The most appropriate comparison is to John O’Groats to Lands End. This walk was tougher on our legs than that though, as we think we did more walking on tarmac. The weather was drier and hotter, especially the last four days when we were walking 16-17 miles in 30°C. Although the walk was 59 miles shorter, it was three days longer and the scenery was just as impressive.
What were the best and worst bits?
North-west Scotland, which has such fantastic and dramatic landscapes, and the South Downs Way, especially the Seven Sisters. We were lucky enough to have great weather as we walked there. It was great to walk or meet up with family friends along the way and also make friends from the #walk1000miles group. The worst bits were the footpaths on the Burnley Way, Shropshire Way and the Rossendale Way! The Pentland Hills were harder than expected, as we were carrying full rucksacks and were tired after walking 17 miles the previous day. We thought that once we had climbed up we were up, but realised there are five steep ups and downs!
Did you develop any cravings?
Not cravings as such, more a desire for something different to eat. We stayed
in 79 B&Bs who each wanted to give us a full English breakfast. We also ate out 79 times in the evenings, mostly in pubs with similar menus. It was difficult to get variety in food. Maureen longed for fresh fruit and veg and ‘plain home cooked food’.
How did your bodies hold up?
I held up okay in the main, but tweaked a hamstring on day 52, which was sore for a few days, but otherwise no other issues. Maureen had several days of back ache, due to osteoporosis, and had a water infection after three weeks on the road.
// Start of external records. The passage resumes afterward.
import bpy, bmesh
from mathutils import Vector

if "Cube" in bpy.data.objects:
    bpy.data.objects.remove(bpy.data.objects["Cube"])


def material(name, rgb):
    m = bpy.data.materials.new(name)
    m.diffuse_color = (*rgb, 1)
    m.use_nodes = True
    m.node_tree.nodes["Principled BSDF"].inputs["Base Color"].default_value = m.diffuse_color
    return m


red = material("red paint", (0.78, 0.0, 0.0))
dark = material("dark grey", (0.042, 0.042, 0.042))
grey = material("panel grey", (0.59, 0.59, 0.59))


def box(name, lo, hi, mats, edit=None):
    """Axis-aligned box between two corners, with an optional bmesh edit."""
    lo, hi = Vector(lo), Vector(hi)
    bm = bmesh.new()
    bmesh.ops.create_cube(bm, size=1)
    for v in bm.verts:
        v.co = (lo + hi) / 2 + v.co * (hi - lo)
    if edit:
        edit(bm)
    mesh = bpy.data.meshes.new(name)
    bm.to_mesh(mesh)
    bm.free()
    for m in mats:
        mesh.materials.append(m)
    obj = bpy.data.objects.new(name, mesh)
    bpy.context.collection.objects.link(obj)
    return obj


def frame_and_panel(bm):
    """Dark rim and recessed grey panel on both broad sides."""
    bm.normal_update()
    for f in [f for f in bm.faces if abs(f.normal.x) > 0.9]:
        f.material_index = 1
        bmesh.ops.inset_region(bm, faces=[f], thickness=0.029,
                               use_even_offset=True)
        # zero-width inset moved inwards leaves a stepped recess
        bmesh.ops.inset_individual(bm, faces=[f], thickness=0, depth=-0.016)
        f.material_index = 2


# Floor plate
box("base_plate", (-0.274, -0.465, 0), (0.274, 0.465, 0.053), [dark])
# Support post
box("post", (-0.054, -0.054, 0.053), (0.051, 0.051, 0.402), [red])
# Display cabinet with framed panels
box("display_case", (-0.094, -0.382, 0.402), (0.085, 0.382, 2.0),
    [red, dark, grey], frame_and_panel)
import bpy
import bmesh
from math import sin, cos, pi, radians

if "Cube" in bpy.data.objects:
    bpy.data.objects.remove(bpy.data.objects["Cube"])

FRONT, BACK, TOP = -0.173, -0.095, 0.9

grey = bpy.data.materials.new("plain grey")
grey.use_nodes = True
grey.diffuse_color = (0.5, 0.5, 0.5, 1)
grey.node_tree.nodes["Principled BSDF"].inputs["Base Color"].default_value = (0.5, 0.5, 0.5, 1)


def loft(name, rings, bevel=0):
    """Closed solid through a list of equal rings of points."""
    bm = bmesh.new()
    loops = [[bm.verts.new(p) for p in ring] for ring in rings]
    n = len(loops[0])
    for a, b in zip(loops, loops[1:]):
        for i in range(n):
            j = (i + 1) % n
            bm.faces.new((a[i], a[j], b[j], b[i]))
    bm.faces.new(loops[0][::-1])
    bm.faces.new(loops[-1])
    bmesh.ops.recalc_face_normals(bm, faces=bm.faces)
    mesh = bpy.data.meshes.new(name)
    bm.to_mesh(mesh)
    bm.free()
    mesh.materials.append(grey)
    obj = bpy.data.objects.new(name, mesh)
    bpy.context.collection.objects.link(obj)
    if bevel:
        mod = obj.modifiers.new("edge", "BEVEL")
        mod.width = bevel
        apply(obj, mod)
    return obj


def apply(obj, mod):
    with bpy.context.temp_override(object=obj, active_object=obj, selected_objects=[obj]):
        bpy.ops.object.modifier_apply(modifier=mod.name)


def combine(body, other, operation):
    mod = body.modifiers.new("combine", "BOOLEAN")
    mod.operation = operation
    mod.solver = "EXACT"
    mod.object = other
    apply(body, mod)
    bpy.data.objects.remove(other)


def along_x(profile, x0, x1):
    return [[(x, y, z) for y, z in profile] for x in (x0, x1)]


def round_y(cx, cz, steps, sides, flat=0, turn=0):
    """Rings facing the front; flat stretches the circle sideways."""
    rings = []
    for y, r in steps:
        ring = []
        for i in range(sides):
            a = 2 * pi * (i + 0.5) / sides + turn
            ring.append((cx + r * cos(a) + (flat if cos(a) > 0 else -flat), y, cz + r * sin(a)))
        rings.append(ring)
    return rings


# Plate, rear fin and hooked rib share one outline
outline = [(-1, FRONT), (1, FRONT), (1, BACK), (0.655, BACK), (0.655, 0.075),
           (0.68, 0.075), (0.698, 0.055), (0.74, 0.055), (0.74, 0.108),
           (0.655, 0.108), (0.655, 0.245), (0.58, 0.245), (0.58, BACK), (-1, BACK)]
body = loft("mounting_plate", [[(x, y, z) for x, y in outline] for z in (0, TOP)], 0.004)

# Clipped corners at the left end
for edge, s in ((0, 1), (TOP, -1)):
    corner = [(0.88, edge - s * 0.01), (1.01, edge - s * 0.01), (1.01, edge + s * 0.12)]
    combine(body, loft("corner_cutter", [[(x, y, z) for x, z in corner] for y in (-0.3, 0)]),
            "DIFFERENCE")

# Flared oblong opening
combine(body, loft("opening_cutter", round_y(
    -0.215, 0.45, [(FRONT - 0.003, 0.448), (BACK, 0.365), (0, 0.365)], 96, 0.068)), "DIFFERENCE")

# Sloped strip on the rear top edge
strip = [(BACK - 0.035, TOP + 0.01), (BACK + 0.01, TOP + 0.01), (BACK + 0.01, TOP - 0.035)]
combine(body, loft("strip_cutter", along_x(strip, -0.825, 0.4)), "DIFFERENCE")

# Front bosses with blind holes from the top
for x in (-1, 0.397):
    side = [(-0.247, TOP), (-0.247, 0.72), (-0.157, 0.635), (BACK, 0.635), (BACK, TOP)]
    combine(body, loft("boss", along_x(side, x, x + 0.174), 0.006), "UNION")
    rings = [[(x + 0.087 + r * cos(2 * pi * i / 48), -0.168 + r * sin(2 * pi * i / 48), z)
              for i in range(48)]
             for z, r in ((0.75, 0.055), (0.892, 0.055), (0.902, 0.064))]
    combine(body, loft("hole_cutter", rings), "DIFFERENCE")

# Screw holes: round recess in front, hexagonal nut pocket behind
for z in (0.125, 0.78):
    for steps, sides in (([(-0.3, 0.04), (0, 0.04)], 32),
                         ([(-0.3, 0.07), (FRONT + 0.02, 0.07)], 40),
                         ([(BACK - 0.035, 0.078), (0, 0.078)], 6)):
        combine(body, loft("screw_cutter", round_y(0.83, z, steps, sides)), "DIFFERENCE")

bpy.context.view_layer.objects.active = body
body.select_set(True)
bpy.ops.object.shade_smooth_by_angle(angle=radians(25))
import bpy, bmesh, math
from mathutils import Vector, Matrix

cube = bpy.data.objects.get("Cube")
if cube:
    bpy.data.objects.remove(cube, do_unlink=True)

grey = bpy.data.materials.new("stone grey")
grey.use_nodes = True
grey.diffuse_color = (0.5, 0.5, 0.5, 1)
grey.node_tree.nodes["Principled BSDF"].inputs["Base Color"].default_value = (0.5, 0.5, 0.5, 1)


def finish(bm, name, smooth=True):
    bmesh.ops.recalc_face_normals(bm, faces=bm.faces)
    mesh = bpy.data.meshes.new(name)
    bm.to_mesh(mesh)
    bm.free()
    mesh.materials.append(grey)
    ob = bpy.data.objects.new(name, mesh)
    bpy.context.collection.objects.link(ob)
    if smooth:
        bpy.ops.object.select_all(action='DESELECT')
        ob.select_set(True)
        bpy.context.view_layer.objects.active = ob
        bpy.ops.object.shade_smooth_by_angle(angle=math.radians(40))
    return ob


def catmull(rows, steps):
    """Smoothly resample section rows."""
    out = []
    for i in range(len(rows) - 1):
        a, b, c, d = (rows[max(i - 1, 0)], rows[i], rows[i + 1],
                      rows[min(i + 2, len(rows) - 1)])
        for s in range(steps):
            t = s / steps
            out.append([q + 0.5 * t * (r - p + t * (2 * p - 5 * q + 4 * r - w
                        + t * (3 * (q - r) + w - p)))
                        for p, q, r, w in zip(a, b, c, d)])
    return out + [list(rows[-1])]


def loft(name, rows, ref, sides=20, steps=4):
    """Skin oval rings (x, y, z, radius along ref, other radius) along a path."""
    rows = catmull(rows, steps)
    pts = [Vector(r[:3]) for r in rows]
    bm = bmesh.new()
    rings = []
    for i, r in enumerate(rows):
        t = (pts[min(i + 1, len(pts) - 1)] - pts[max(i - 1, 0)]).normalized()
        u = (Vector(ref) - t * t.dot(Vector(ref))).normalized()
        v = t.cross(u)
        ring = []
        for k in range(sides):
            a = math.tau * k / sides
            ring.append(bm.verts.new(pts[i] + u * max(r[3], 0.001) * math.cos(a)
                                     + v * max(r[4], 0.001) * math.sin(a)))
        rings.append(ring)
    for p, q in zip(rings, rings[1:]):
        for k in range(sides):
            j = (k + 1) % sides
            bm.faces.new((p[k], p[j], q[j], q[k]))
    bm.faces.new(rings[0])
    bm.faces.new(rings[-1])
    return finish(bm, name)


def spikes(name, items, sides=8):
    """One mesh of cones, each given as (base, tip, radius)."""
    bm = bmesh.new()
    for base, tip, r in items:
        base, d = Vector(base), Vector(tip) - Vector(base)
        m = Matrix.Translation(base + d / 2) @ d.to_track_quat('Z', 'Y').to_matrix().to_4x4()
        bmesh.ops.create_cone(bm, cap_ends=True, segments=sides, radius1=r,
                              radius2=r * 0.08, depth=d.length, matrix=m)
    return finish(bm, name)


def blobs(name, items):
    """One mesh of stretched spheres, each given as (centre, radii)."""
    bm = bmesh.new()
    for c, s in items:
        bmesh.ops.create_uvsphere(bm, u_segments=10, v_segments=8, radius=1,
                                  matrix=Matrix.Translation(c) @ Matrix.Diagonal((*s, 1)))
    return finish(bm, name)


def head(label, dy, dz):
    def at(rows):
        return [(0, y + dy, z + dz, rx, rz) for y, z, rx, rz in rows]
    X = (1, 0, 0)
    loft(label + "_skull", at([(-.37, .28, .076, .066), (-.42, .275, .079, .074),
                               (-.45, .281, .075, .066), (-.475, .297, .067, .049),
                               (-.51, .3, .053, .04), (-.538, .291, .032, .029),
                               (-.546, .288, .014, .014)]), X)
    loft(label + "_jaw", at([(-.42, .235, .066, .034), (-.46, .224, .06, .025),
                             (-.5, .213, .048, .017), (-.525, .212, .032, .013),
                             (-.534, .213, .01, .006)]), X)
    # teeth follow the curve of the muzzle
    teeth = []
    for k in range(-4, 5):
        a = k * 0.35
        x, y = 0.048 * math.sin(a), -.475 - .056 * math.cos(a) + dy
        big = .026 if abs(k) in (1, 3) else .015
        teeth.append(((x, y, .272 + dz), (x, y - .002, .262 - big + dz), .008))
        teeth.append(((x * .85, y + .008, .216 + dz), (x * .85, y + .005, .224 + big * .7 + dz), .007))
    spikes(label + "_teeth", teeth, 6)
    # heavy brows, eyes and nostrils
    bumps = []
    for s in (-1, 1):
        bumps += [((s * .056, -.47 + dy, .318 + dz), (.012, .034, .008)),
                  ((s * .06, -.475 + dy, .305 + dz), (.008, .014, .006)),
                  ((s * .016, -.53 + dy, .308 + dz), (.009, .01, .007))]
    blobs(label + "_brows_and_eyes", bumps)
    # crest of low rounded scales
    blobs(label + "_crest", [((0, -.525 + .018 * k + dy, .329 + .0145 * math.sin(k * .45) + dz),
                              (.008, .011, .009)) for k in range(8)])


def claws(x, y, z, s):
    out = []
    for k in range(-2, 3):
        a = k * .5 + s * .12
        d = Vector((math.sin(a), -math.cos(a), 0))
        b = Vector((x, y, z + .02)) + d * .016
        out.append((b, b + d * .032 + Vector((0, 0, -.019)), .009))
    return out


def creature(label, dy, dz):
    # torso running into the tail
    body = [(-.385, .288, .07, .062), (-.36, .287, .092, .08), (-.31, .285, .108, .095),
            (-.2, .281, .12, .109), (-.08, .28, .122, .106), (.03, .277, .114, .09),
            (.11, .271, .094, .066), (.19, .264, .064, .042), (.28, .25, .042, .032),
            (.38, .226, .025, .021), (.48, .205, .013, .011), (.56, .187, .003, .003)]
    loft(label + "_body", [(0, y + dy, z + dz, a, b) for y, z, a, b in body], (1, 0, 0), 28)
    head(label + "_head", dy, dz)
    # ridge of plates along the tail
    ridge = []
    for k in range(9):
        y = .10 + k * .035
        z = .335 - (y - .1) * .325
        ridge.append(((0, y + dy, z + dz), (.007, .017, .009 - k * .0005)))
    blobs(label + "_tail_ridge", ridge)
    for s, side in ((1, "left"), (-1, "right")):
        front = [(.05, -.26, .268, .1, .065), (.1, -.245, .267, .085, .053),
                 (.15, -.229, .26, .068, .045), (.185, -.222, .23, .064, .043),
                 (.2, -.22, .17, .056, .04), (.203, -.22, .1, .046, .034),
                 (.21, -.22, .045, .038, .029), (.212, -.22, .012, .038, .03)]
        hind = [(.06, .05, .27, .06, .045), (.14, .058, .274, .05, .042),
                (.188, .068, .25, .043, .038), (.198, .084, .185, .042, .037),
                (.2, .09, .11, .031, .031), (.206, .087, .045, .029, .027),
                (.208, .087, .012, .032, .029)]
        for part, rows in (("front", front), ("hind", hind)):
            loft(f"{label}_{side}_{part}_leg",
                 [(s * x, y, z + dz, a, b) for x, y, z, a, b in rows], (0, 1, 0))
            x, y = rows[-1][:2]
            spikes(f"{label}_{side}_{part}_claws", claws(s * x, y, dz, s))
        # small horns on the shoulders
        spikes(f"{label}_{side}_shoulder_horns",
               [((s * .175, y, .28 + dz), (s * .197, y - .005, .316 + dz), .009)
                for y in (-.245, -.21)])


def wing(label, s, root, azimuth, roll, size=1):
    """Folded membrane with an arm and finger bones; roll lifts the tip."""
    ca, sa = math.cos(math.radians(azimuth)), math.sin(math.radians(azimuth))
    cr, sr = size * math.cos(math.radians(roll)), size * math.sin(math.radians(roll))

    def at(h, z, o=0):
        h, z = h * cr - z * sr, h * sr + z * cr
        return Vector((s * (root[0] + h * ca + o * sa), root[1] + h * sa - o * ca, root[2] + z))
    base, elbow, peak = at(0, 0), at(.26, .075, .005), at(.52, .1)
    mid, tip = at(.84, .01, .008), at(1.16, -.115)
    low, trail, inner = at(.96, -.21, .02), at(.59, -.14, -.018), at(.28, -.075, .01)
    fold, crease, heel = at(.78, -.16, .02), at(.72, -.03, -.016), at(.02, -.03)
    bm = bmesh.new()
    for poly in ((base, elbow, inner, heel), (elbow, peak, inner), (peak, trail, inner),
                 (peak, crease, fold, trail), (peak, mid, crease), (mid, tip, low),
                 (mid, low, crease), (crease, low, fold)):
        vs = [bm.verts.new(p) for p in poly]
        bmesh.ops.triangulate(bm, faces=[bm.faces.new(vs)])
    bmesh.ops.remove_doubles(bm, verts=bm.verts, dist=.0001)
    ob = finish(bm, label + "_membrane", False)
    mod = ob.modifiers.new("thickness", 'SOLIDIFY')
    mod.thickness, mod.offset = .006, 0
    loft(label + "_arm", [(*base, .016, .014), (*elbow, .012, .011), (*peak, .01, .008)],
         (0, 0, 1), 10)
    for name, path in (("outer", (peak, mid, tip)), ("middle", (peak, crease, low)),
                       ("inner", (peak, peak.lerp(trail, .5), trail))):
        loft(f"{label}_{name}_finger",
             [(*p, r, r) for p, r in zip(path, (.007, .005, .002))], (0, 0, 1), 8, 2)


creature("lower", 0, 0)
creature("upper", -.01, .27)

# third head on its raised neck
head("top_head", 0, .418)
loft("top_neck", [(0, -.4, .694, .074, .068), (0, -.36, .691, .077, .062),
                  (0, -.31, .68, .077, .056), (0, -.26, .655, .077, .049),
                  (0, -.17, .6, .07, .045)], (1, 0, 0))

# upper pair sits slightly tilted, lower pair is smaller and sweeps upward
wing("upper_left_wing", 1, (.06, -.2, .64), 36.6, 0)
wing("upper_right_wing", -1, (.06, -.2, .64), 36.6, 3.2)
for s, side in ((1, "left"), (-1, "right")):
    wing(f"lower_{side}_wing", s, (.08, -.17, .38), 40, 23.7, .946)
Towards the end, in the hot weather, she had swollen heels and feet bend, not to mention sore bits where you don’t want sore bits!
And your brains?
It was a mental challenge at times, but it’s not the issue it seems to be to others. For 78 days all we had to think about was having breakfast, going for a walk, reaching our B&B, freshening up, going out for dinner and then sleeping! Nothing else to clutter our minds with for nearly three months!
What were the highlights in terms of the places you travelled through?
Scotland, especially the Kyle of Durness. The Langdales in the Lake District, Pendle Hill in Lancashire and the Malvern Hills. Winchcombe to Bourton-on-the-Water was a superb day on the Wardens Way. The South Downs Way exceeded expectations, as we’d never walked in the area before, and the Seven Sisters were magnificent. The finish at Dover Castle was memorable, thanks to Diana Turley from the group and her team at English Heritage.
Where will you definitely return to?
Definitely Scotland in May, which is always a great time of the year to visit and there’s still so much there we’ve yet to walk. As people who generally head for the hills, we were also taken by the rolling countryside of the ‘downs’ and will look to walk in the area again and visit some of the places for longer that we only had time to pass through, such as Winchester, Hastings and Rye.
And the emotional highlights for you?
For me it was day one, starting the walk after three to four years of planning, plus getting to the end of the walk after 78 consecutive days of walking and achieving our goal. We also met some fantastic folk along the way.
For Maureen it was when the phone bleeped to say another donation to our fundraising had been received and the many unexpected kindnesses we received from strangers who went out of their way to help two scruffy walkers.
Tell us what role the #walk1000miles group played in your adventure.
It was a brilliant vehicle for keeping in touch with fellow walkers, whose words of encouragement spurred us on. Even more amazing is that several members met us to move rucksacks on to our next B&B to save us carrying items we didn’t need. Many of them spent time walking with us and it was fantastic to meet them. We owe them a huge debt of gratitude and Country Walking for providing such a wonderful facility.
What have you learned?
I’ve learned to appreciate even more the natural world around us in the UK. Our countryside is unrivalled and we should treasure it. The wildflowers have been colourful, the wildlife varied and the landscape awesome. Maureen feels she is a better person for the experience – more patient and understanding.